County to pursue federal highway safety funds
SRF Consulting Group, Inc. will do design, engineering and environmental studies on Manning Avenue from Interstate 94 to Minnesota 5 under a $618,000 contract approved Tuesday by the Washington County Board of Commissioners.
On a separate issue, commissioners Tuesday also approved county plans to request federal highway safety improvement funds from the state Department of Transportation.
SRF’s work on Manning Avenue is a preliminary corridor study looking at environmental issues and analysis of key intersections, including possible realignment of the Manning-Olinda Boulevard North and Manning-MN 5 intersections.
Manning Avenue (CSAH 15) is a heavily traveled north-south road the runs from just north of Hastings to MN 5 in Lake Elmo. Development along the road includes Oak-Land Junior High School, Lake Elmo Airport and the County Fairgrounds.
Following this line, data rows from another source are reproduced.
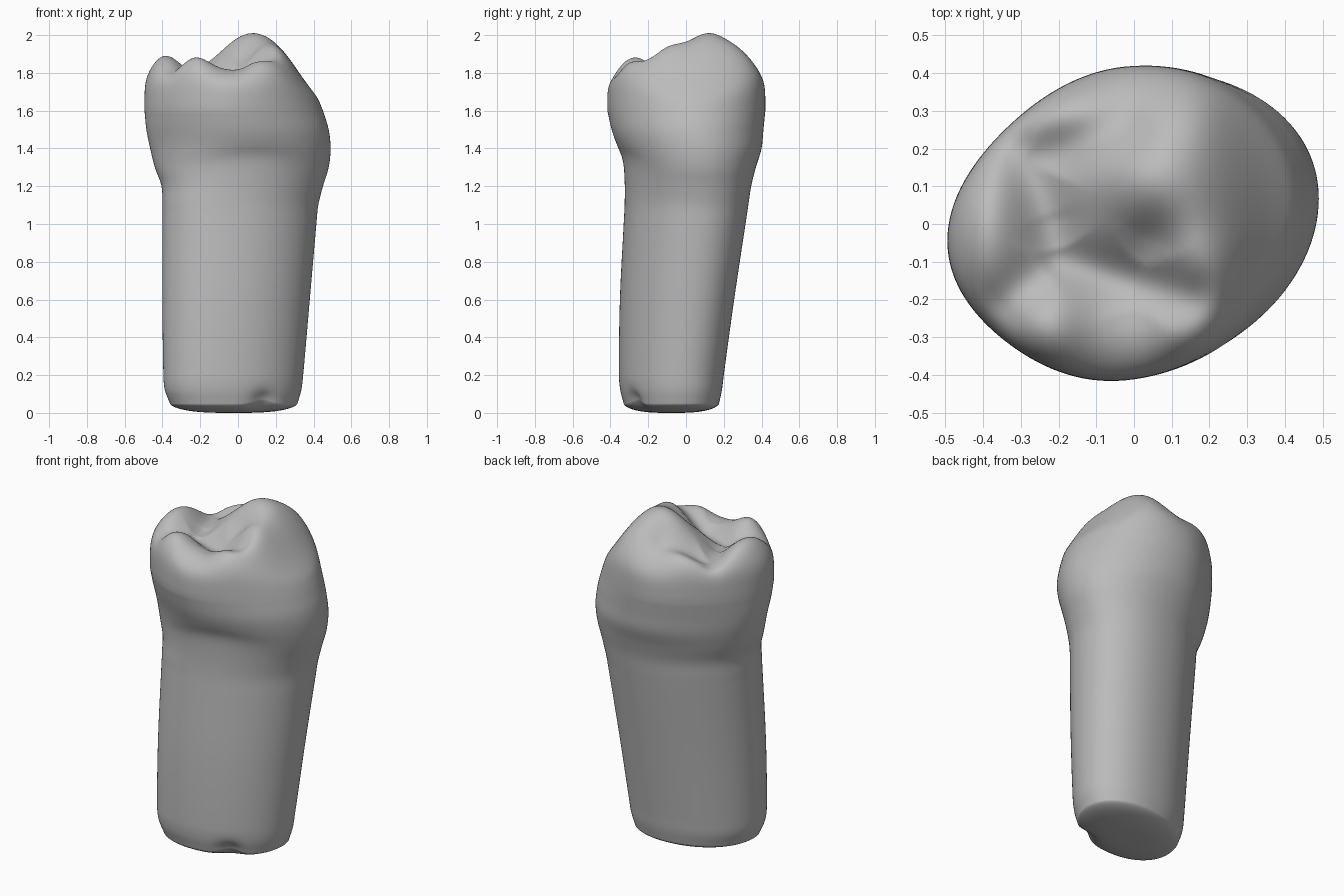
import bpy
import bmesh
from math import cos, sin, pi, exp, copysign
from mathutils import Vector

default = bpy.data.objects.get("Cube")
if default:
    bpy.data.objects.remove(default, do_unlink=True)

SEGMENTS = 128
LEVELS_PER_STEP = 6
CAP_RINGS = 56
SHOULDER = 1.6

# Side profile from root tip to crown shoulder: z, x min, x max, y min, y max
PROFILE = [
    (.05, -.36, .315, -.33, .175),
    (.12, -.387, .335, -.348, .19),
    (.20, -.395, .345, -.355, .20),
    (.60, -.40, .38, -.35, .255),
    (1.0, -.40, .415, -.33, .315),
    (1.1, -.40, .425, -.325, .33),
    (1.2, -.405, .45, -.325, .345),
    (1.3, -.44, .48, -.335, .37),
    (1.4, -.465, .49, -.365, .40),
    (1.5, -.485, .48, -.395, .41),
    (SHOULDER, -.495, .45, -.417, .42),
]

# Cusps and ridges of the biting surface: x, y, height, x spread, y spread
HILLS = [
    (.03, .12, .17, .13, .12),
    (.21, .10, .08, .12, .17),
    (.19, -.14, .10, .10, .11),
    (-.40, -.02, .11, .08, .16),
    (-.23, -.29, .10, .08, .10),
    (.12, -.31, .05, .13, .06),
    (-.20, .30, .07, .12, .07),
    (.15, .31, .06, .11, .09),
]

# Fissures between the cusps: start, end, depth
FISSURES = [
    ((-.30, .19), (-.22, 0), .035),
    ((-.28, .17), (-.03, .26), .035),
    ((-.22, 0), (-.20, -.10), .04),
    ((-.20, -.10), (0, -.15), .05),
    ((0, -.15), (.15, -.19), .045),
    ((-.20, -.10), (-.34, -.21), .035),
    ((0, -.15), (.02, -.30), .015),
    ((0, -.15), (.04, -.05), .03),
]


def power(value, exponent):
    return copysign(abs(value) ** exponent, value)


def outline(row, scale=1.0):
    """Skewed oval cross-section that turns egg-shaped towards the crown."""
    z, left, right, front, back = row
    blend = min(max((z - 1.1) / .4, 0), 1)
    blend *= blend * (3 - 2 * blend)
    skew = .23 - .12 * blend
    exponent = .95 + .05 * blend
    points = []
    for i in range(SEGMENTS):
        t = 2 * pi * i / SEGMENTS
        pinch = sin(2 * t) ** 2 if cos(t) < 0 else 0
        size = scale * (1 - .045 * blend * pinch)
        x = (left + right) / 2 + size * (right - left) / 2 * power(cos(t), exponent)
        y = (front + back) / 2 + size * (back - front) / 2 * power(sin(t + skew), exponent)
        # The neck line arches upwards at the front
        arch = .05 * max(0, cos(t + 1.4)) ** 6 * exp(-((z - 1.28) / .13) ** 2)
        points.append(Vector((x, y, z + arch)))
    return points


def smooth_rows(rows):
    """Fill in between the profile rows with a smooth curve."""
    result = []
    last = len(rows) - 1

    def slope(i, c):
        a, b = rows[max(i - 1, 0)], rows[min(i + 1, last)]
        return (b[c] - a[c]) / (b[0] - a[0])

    for i in range(last):
        a, b = rows[i], rows[i + 1]
        span = b[0] - a[0]
        for k in range(LEVELS_PER_STEP):
            u = k / LEVELS_PER_STEP
            ease = u * u * (3 - 2 * u)
            row = [a[0] + span * u]
            for c in range(1, len(a)):
                tangent = span * u * (1 - u) * (slope(i, c) * (1 - u) - slope(i + 1, c) * u)
                row.append(a[c] + (b[c] - a[c]) * ease + tangent)
            result.append(row)
    result.append(rows[last])
    return result


def segment_distance(point, start, end):
    a, b = Vector(start), Vector(end)
    along = (point - a).dot(b - a) / (b - a).length_squared
    return (point - a.lerp(b, min(max(along, 0), 1))).length


def biting_height(x, y):
    h = 1.80 - max(0, x - .15) ** 2
    for hx, hy, height, sx, sy in HILLS:
        h += height * exp(-((x - hx) / sx) ** 2 / 2 - ((y - hy) / sy) ** 2 / 2)
    point = Vector((x, y))
    h -= max(depth * exp(-(segment_distance(point, a, b) / .05) ** 2 / 2)
             for a, b, depth in FISSURES)
    return h


# Rounded root tip, built from the middle outwards
rings = []
tip = PROFILE[0]
for k in range(1, 16):
    s = 1 - (1 - k / 16) ** 2
    ring = outline(tip, s)
    for p in ring:
        p.z = tip[0] * (1 - (1 - s ** 3) ** .6)
    rings.append(ring)

# Root and crown walls
rings += [outline(row) for row in smooth_rows(PROFILE)]

# Domed crown with cusps and fissures, its left wall leaning inwards
for k in range(1, CAP_RINGS):
    s = 1 - (k / CAP_RINGS) ** 2.5
    ring = outline(PROFILE[-1], s)
    for p in ring:
        rise = (biting_height(p.x, p.y) - SHOULDER) * (1 - s ** 5) ** .2
        p.z = SHOULDER + rise
        p.x -= .4 * rise * s ** 3 * (max(0, p.x) / .45) ** 2
    rings.append(ring)

# Skin the rings and close both ends
bm = bmesh.new()
loops = [[bm.verts.new(p) for p in ring] for ring in rings]
for lower, upper in zip(loops, loops[1:]):
    for i in range(SEGMENTS):
        j = (i + 1) % SEGMENTS
        bm.faces.new((lower[i], lower[j], upper[j], upper[i]))


def close_end(loop):
    middle = sum((v.co for v in loop), Vector()) / SEGMENTS
    centre = bm.verts.new(middle)
    for i in range(SEGMENTS):
        bm.faces.new((loop[i], loop[(i + 1) % SEGMENTS], centre))


close_end(loops[0])
close_end(loops[-1])
bmesh.ops.recalc_face_normals(bm, faces=bm.faces)

# Small chip at the front edge of the root tip
chip = Vector((.14, -.29, .04))
for v in bm.verts:
    v.co += Vector((0, .025, .025)) * exp(-((v.co - chip).length / .07) ** 2)

# Stand on the ground
low = min(v.co.z for v in bm.verts)
bmesh.ops.translate(bm, verts=bm.verts, vec=(0, 0, -low))

mesh = bpy.data.meshes.new("tooth")
bm.to_mesh(mesh)
bm.free()
tooth = bpy.data.objects.new("tooth", mesh)
bpy.context.collection.objects.link(tooth)

# Plain grey surface
grey = bpy.data.materials.new("plain grey")
grey.use_nodes = True
colour = (.5, .5, .5, 1)
grey.diffuse_color = colour
grey.node_tree.nodes["Principled BSDF"].inputs["Base Color"].default_value = colour
mesh.materials.append(grey)
for face in mesh.polygons:
    face.use_smooth = True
Communities in the project area include Lake Elmo and West Lakeland and Baytown townships.
Manning Avenue’s current configuration has poor intersection alignment, lacks left-turn lanes, might need additional lanes to accommodate future increased traffic and possible coordination with potential development in the area.
Project goals include improved safety, mobility and capacity; added pedestrian facilities; ADA compliance; addressing drainage issues; review potential environmental impacts and limit impacts to surrounding properties.
When the SRF study is finished, it will provide a municipally-approved preliminary layout, completed environmental documentation and a prioritized improvement plan.
The county plans open houses in July, September, November and February 2014 to discuss the project. A preliminary layout for Manning Avenue should be completed in July 2014.
The federal highway safety fund request will go to MnDOT’s metropolitan district, which is soliciting HSIP projects on behalf of the Metropolitan Council’s Transportation Advisory Board.
The two county projects meeting funding criteria are CSAH 12 and Boutwell Road-Eagle Ridge Trail in Stillwater for access management and improved turn lanes, and CSAH 14 and CSAH 24 in Baytown Township for improved turn lanes.
The federal HSIP program provides 90 percent of eligible total project costs on work that achieves significant reductions in traffic deaths and serious injuries on public roads. The program uses a data-driven strategic approach to improving highway safety.
The state has developed a strategic highway safety plan and collaborates with counties to implement that plan as part of receiving HSIP funds.